Introduction: Vitamin D has been found to be associated with multiple chronic diseases, including diabetes mellitus type 1 and 2, rheumatoid arthritis, systemic lupus erythematosus and other autoimmune diseases. Low vitamin D levels have also been observed in patients with obesity.
Aim: The aim was to study vitamin D levels in patients with morbid obesity.
Methods: In a group of 32 patients with morbid obesity, BMI 41.77±1.15 (mean ± SEM), range 27.7651.99, weight 112.05±3.18 kg, range 85150 kg, 25(OH)D3 levels were measured. Observations were also performed in a group of 32 patients with BMI and weight in the normal range, within the same age group, of the same sex, serving as controls.
Results: In the group of obese patients 25(OH)D3 levels were 10.77±0.51 ng/ml as opposed to 24.51±1.35 ng/ml in the control group, (P<0.001, Students t test). A negative correlation was observed between 25(OH)D3 levels and BMI, standardized beta coefficient −0.87, P=0.001. A negative correlation was also observed between 25(OH)D3 levels and weight, standardized beta coefficient −0.345, P<0.001.

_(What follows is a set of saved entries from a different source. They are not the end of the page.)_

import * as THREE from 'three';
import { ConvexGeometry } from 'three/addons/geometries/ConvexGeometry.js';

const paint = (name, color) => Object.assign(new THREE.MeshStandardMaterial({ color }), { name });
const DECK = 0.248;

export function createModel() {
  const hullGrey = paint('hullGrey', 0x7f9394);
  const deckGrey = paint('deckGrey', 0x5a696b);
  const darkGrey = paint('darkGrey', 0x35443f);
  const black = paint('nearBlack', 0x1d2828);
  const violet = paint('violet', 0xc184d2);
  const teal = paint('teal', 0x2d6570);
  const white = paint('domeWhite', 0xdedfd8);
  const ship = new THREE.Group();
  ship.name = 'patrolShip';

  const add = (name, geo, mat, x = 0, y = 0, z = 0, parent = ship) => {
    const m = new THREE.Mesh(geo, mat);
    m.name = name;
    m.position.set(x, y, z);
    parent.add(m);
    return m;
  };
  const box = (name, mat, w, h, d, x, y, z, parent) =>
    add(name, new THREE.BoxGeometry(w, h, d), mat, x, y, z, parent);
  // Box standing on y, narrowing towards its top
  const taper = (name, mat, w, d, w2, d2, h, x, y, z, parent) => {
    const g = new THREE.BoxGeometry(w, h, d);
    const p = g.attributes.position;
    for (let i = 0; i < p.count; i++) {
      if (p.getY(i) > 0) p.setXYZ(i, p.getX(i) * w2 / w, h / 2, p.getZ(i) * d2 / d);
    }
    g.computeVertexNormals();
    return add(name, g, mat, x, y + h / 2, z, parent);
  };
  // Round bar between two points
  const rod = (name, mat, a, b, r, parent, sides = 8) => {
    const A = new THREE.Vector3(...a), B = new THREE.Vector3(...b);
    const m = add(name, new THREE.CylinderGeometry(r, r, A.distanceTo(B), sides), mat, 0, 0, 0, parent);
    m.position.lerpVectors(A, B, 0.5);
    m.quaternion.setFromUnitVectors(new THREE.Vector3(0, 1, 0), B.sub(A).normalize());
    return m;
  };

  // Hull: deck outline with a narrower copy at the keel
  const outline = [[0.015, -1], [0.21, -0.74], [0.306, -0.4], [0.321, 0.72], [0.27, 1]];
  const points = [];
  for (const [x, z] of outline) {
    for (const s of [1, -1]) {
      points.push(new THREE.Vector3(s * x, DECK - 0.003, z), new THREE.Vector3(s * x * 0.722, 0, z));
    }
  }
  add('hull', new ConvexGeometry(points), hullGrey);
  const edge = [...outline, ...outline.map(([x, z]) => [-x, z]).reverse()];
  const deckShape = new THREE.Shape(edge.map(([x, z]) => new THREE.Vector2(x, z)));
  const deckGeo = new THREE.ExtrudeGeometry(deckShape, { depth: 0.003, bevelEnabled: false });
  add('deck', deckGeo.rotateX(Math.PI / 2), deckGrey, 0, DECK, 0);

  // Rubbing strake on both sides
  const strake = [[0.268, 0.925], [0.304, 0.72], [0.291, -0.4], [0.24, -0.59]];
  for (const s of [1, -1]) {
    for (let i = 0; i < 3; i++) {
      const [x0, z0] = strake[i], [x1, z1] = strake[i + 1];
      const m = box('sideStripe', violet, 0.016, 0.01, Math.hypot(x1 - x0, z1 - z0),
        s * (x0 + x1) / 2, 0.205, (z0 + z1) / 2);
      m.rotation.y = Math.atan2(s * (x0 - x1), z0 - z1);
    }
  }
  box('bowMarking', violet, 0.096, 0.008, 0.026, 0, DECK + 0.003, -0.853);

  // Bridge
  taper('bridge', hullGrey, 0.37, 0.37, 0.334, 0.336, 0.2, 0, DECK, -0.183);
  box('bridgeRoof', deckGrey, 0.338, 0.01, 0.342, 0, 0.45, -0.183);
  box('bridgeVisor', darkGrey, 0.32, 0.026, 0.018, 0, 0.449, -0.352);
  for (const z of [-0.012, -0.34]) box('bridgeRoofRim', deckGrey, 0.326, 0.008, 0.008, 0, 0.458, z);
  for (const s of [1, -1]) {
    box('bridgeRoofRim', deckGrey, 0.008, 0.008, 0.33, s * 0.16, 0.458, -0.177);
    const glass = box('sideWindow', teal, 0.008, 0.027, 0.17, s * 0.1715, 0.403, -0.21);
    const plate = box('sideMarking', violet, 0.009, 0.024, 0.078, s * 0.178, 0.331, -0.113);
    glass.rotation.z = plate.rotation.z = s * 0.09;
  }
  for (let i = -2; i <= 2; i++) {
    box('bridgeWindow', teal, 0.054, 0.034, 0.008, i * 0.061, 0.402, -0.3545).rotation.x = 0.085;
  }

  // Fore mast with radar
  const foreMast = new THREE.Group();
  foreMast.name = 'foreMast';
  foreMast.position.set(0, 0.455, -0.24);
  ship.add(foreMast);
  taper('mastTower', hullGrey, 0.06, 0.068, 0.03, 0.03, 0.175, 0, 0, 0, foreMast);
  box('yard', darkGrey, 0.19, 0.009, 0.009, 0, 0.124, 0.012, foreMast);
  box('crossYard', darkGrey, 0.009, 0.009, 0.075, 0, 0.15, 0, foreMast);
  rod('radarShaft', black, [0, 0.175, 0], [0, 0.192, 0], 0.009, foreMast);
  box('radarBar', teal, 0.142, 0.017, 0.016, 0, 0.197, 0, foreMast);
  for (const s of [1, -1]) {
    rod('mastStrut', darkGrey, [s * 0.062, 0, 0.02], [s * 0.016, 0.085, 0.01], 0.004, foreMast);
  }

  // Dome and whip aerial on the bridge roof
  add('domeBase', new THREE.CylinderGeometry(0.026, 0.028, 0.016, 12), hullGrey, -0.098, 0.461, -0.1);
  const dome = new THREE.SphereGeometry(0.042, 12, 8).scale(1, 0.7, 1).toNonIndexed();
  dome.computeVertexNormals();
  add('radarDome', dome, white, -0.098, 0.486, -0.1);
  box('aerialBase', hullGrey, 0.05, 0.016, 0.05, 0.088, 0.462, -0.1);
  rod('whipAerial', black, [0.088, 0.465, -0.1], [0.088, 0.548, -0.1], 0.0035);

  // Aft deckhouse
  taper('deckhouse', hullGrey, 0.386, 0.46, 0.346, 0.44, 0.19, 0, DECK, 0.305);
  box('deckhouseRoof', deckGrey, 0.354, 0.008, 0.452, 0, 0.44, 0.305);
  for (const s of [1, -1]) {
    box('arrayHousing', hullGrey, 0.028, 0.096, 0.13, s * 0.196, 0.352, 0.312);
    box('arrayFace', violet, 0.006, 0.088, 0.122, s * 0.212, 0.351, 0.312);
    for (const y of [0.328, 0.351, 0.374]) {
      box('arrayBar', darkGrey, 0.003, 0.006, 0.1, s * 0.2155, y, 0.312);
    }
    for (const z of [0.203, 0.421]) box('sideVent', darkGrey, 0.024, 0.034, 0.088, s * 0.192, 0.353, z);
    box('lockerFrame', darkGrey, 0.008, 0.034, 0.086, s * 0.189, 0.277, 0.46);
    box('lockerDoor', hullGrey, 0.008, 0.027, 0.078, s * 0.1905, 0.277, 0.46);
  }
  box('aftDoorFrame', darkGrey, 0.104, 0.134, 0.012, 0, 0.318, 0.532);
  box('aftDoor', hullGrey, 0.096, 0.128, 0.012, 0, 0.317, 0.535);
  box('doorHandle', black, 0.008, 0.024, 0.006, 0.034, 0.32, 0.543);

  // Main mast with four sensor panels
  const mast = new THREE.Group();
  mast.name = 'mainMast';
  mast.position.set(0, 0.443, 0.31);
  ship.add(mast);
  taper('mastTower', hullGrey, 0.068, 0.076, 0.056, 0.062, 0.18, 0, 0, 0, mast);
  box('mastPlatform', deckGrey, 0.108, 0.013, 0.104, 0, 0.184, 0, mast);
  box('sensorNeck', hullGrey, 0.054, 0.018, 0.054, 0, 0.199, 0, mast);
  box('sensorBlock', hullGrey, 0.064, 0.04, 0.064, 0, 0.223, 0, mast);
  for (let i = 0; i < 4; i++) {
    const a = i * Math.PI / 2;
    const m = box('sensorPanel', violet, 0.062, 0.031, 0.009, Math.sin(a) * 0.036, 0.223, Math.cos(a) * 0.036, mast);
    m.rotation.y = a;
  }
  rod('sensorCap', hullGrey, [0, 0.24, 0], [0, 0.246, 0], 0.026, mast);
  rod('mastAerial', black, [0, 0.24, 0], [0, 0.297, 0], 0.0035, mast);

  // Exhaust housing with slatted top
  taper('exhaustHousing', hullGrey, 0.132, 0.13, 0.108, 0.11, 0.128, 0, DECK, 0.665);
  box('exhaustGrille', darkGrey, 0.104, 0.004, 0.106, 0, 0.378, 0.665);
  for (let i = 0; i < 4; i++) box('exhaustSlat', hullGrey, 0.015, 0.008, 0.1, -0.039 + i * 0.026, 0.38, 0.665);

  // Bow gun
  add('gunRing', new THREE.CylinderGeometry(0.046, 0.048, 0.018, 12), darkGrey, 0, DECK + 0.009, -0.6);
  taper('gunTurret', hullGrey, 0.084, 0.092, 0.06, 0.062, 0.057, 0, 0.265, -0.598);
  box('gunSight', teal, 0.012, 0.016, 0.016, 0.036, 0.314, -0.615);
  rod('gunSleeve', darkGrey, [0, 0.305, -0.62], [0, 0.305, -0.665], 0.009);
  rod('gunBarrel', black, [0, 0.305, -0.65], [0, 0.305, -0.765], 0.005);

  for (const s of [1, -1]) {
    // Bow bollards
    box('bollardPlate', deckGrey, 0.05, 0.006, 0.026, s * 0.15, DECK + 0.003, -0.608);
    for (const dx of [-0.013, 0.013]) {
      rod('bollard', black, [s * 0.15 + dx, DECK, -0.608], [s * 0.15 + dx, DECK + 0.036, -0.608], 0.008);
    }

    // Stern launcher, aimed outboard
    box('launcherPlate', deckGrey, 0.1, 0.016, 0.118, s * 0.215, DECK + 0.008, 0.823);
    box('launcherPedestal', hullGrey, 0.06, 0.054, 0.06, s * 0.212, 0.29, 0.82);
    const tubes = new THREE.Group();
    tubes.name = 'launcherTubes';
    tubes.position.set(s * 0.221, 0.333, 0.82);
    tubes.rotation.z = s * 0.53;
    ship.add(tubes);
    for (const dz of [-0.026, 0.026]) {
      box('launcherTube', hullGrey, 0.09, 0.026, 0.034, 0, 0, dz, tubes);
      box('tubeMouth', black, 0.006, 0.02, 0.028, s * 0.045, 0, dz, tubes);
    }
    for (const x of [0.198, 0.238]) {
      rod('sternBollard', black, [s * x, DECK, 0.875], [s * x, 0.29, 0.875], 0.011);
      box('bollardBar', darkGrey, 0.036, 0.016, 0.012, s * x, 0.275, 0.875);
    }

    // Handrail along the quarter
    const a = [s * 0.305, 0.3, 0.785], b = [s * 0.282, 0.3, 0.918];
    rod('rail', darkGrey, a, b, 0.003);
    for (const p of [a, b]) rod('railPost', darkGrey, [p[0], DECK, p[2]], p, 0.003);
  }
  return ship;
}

Conclusions: Very low vitamin D levels were observed in a group of morbidly obese patients. A negative correlation was observed between 25(OH)D3 levels, BMI and weight, meaning that low vitamin D levels were correlated with high BMI and weight. Vitamin D has been found to be a negative index of the acute inflammatory response (Quraishi et al, Curr Opin Clin Nutr 2012). We propose that vitamin D is a negative indicator of the inflammatory environment which characterizes morbid obesity.
Reference: Quraishi SA, Camargo CA Jr. Vitamin D in acute stress and critical illness. Curr Opin Clin Nutr Metab Care 2012;15:62534.
19 - 22 May 2018
European Society of Endocrinology